* _What is required_
What is the count of lines in the data that hold the string "Vector"? State the number alone.

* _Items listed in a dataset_
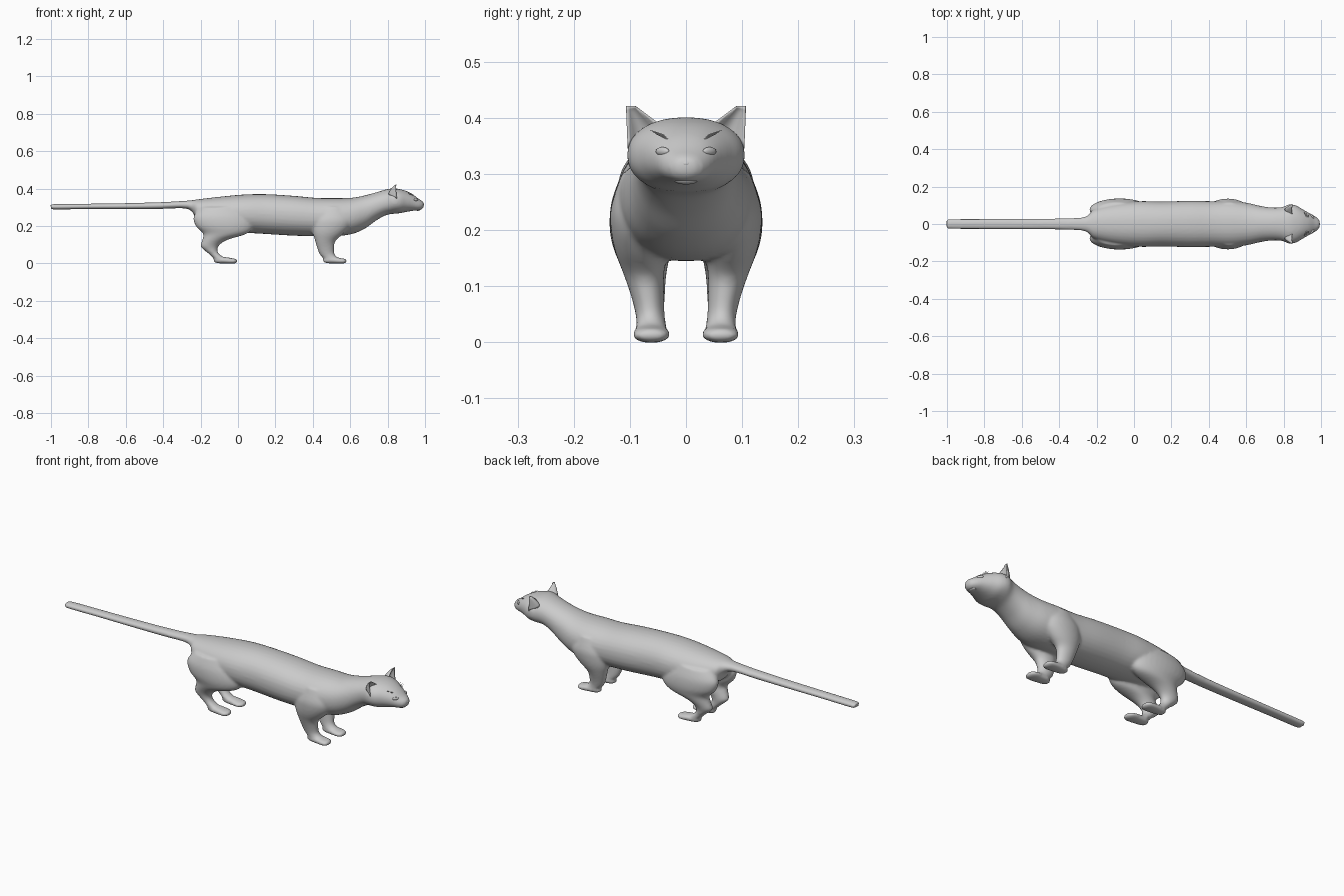
import bpy, bmesh, math
from mathutils import Vector

if "Cube" in bpy.data.objects:
    bpy.data.objects.remove(bpy.data.objects["Cube"])


def catmull(rows, steps=5):
    """Smoothly interpolate a list of parameter rows."""
    out = []
    for i in range(len(rows) - 1):
        p = [rows[max(i - 1, 0)], rows[i], rows[i + 1], rows[min(i + 2, len(rows) - 1)]]
        for s in range(steps):
            t = s / steps
            out.append([0.5 * (2 * b + (c - a) * t + (2 * a - 5 * b + 4 * c - d) * t * t
                               + (3 * b - a - 3 * c + d) * t ** 3) for a, b, c, d in zip(*p)])
    return out + [list(rows[-1])]


def skin(bm, rings):
    """Bridge equal-length rings and cap both ends."""
    vs = [[bm.verts.new(p) for p in r] for r in rings]
    n = len(vs[0])
    for a, b in zip(vs, vs[1:]):
        for i in range(n):
            bm.faces.new((a[i], a[(i + 1) % n], b[(i + 1) % n], b[i]))
    bm.faces.new(vs[0])
    bm.faces.new(vs[-1])


def spow(v, e):
    return math.copysign(abs(v) ** e, v)


ANG = [2 * math.pi * i / 32 for i in range(32)]


def loft_x(bm, rows, yc=0.0, e=0.92):
    """Rows are x, bottom z, top z, half width."""
    skin(bm, [[(x, yc + w * spow(math.cos(a), e),
                (lo + hi) / 2 + (hi - lo) / 2 * spow(math.sin(a), e)) for a in ANG]
              for x, lo, hi, w in catmull(rows)])


def loft_z(bm, rows, side):
    """Rows are z, rear x, front x, centre y, half width."""
    skin(bm, [[((x0 + x1) / 2 + (x1 - x0) / 2 * math.cos(a), side * (yc + w * math.sin(a)), z)
               for a in ANG] for z, x0, x1, yc, w in catmull(rows)])


def finish(bm, name):
    bmesh.ops.recalc_face_normals(bm, faces=bm.faces[:])
    for f in bm.faces:
        f.smooth = True
    me = bpy.data.meshes.new(name)
    bm.to_mesh(me)
    bm.free()
    ob = bpy.data.objects.new(name, me)
    bpy.context.collection.objects.link(ob)
    return ob


# Tail, torso, neck and head in one sweep
TRUNK = [
    (-1.0, .293, .312, .018), (-.985, .288, .317, .026), (-.8, .29, .319, .028),
    (-.6, .29, .322, .029), (-.42, .291, .327, .03), (-.29, .294, .334, .034),
    (-.245, .275, .338, .048), (-.21, .225, .343, .08), (-.1, .18, .356, .11),
    (.03, .165, .368, .122), (.15, .157, .37, .12), (.3, .148, .361, .124),
    (.42, .145, .35, .122), (.52, .145, .349, .124), (.61, .157, .351, .112),
    (.68, .187, .364, .096), (.74, .23, .38, .088), (.79, .257, .395, .09),
    (.83, .265, .401, .105), (.865, .268, .397, .1), (.9, .275, .387, .08),
    (.935, .281, .369, .06), (.965, .284, .346, .044), (.984, .29, .334, .03), (.994, .303, .326, .014)]
HIND = [
    (.3, -.2, .03, .07, .045), (.25, -.238, .07, .075, .058), (.2, -.226, .08, .078, .058),
    (.16, -.188, .05, .077, .05), (.13, -.19, -.045, .073, .04), (.11, -.197, -.085, .07, .034),
    (.09, -.2, -.105, .067, .03), (.07, -.18, -.11, .065, .027), (.05, -.155, -.1, .063, .026),
    (.03, -.135, -.072, .062, .027), (.012, -.12, -.05, .062, .026)]
FORE = [
    (.3, .44, .58, .07, .045), (.24, .4, .61, .076, .058), (.2, .395, .6, .08, .054),
    (.16, .4, .565, .08, .046), (.12, .412, .522, .075, .036), (.085, .422, .514, .069, .03),
    (.05, .436, .516, .064, .026), (.028, .455, .535, .062, .027), (.01, .475, .54, .062, .026)]

bm = bmesh.new()
loft_x(bm, TRUNK)
for side in (1, -1):
    for leg, heel in ((HIND, -.13), (FORE, .455)):
        loft_z(bm, leg, side)
        # paw
        loft_x(bm, [(heel, .008, .022, .012), (heel + .02, .001, .032, .025),
                    (heel + .06, -.001, .034, .031), (heel + .1, -.001, .027, .034),
                    (heel + .118, .001, .024, .026), (heel + .126, .006, .019, .012)],
               yc=side * .062)
body = finish(bm, "body")
m = body.modifiers.new("blend", 'REMESH')
m.mode = 'VOXEL'
m.voxel_size = .006
m.use_smooth_shade = True
m = body.modifiers.new("soften", 'SMOOTH')
m.factor = .5
m.iterations = 10

bpy.context.view_layer.update()
skin_ob = body.evaluated_get(bpy.context.evaluated_depsgraph_get())


def face_x(y, z):
    """Surface of the face seen from the nose side."""
    hit, loc, _, _ = skin_ob.ray_cast(Vector((1.5, y, z)), Vector((-1, 0, 0)))
    return loc.x if hit else .93


def ellipsoid(name, loc, size, rot=(0, 0, 0)):
    bpy.ops.mesh.primitive_uv_sphere_add(segments=20, ring_count=12, radius=1, location=loc, rotation=rot)
    ob = bpy.context.object
    ob.name = name
    ob.scale = size
    bpy.ops.object.shade_smooth()


for side, label in ((1, "left"), (-1, "right")):
    # Ear: crescent section tapering to a blunt tip, hollow at the front
    inner, outer = Vector((.85, .046, .388)), Vector((.852, .104, .345))
    tip_in, tip_out = Vector((.844, .09, .421)), Vector((.844, .107, .421))
    bm = bmesh.new()
    rings = []
    for k in range(9):
        t = k / 8
        a, b = inner.lerp(tip_in, t), outer.lerp(tip_out, t ** .9)
        ring = []
        for depth, order in ((.045, range(9)), (.03, range(7, 0, -1))):
            for i in order:
                p = a.lerp(b, i / 8)
                bow = math.sin(math.pi * i / 8) * (1 - t) ** .8
                p += Vector((-depth, .002, .006)) * bow
                ring.append((p.x + (.003 if depth < .04 else -.002), side * p.y, p.z))
        rings.append(ring)
    skin(bm, rings)
    finish(bm, label + "_ear")

    # Eye
    ellipsoid(label + "_eye", (face_x(side * .042, .34) - .001, side * .042, .34),
              (.006, .0155, .0075), (0, 0, side * .75))

    # Brow hairs
    for j in range(3):
        y0, z0 = .032 + .003 * j, .362 + .003 * j
        a = Vector((face_x(side * y0, z0) - .002, side * y0, z0))
        b = Vector((a.x - .004 - .004 * j, side * (.056 + .004 * j), .372 + .003 * j))
        d = b - a
        bpy.ops.mesh.primitive_cone_add(vertices=6, radius1=.0016, radius2=.0003, depth=d.length,
                                        location=(a + b) / 2, rotation=d.to_track_quat('Z', 'Y').to_euler())
        bpy.context.object.name = label + "_brow_hair"

    # Upper lip pads
    ellipsoid(label + "_lip", (.968, side * .014, .298), (.014, .016, .007), (side * .25, 0, 0))

# Nose and chin
ellipsoid("nose", (.986, 0, .318), (.008, .011, .007))
ellipsoid("chin", (.962, 0, .287), (.013, .02, .006))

* _Solution to the problem_
7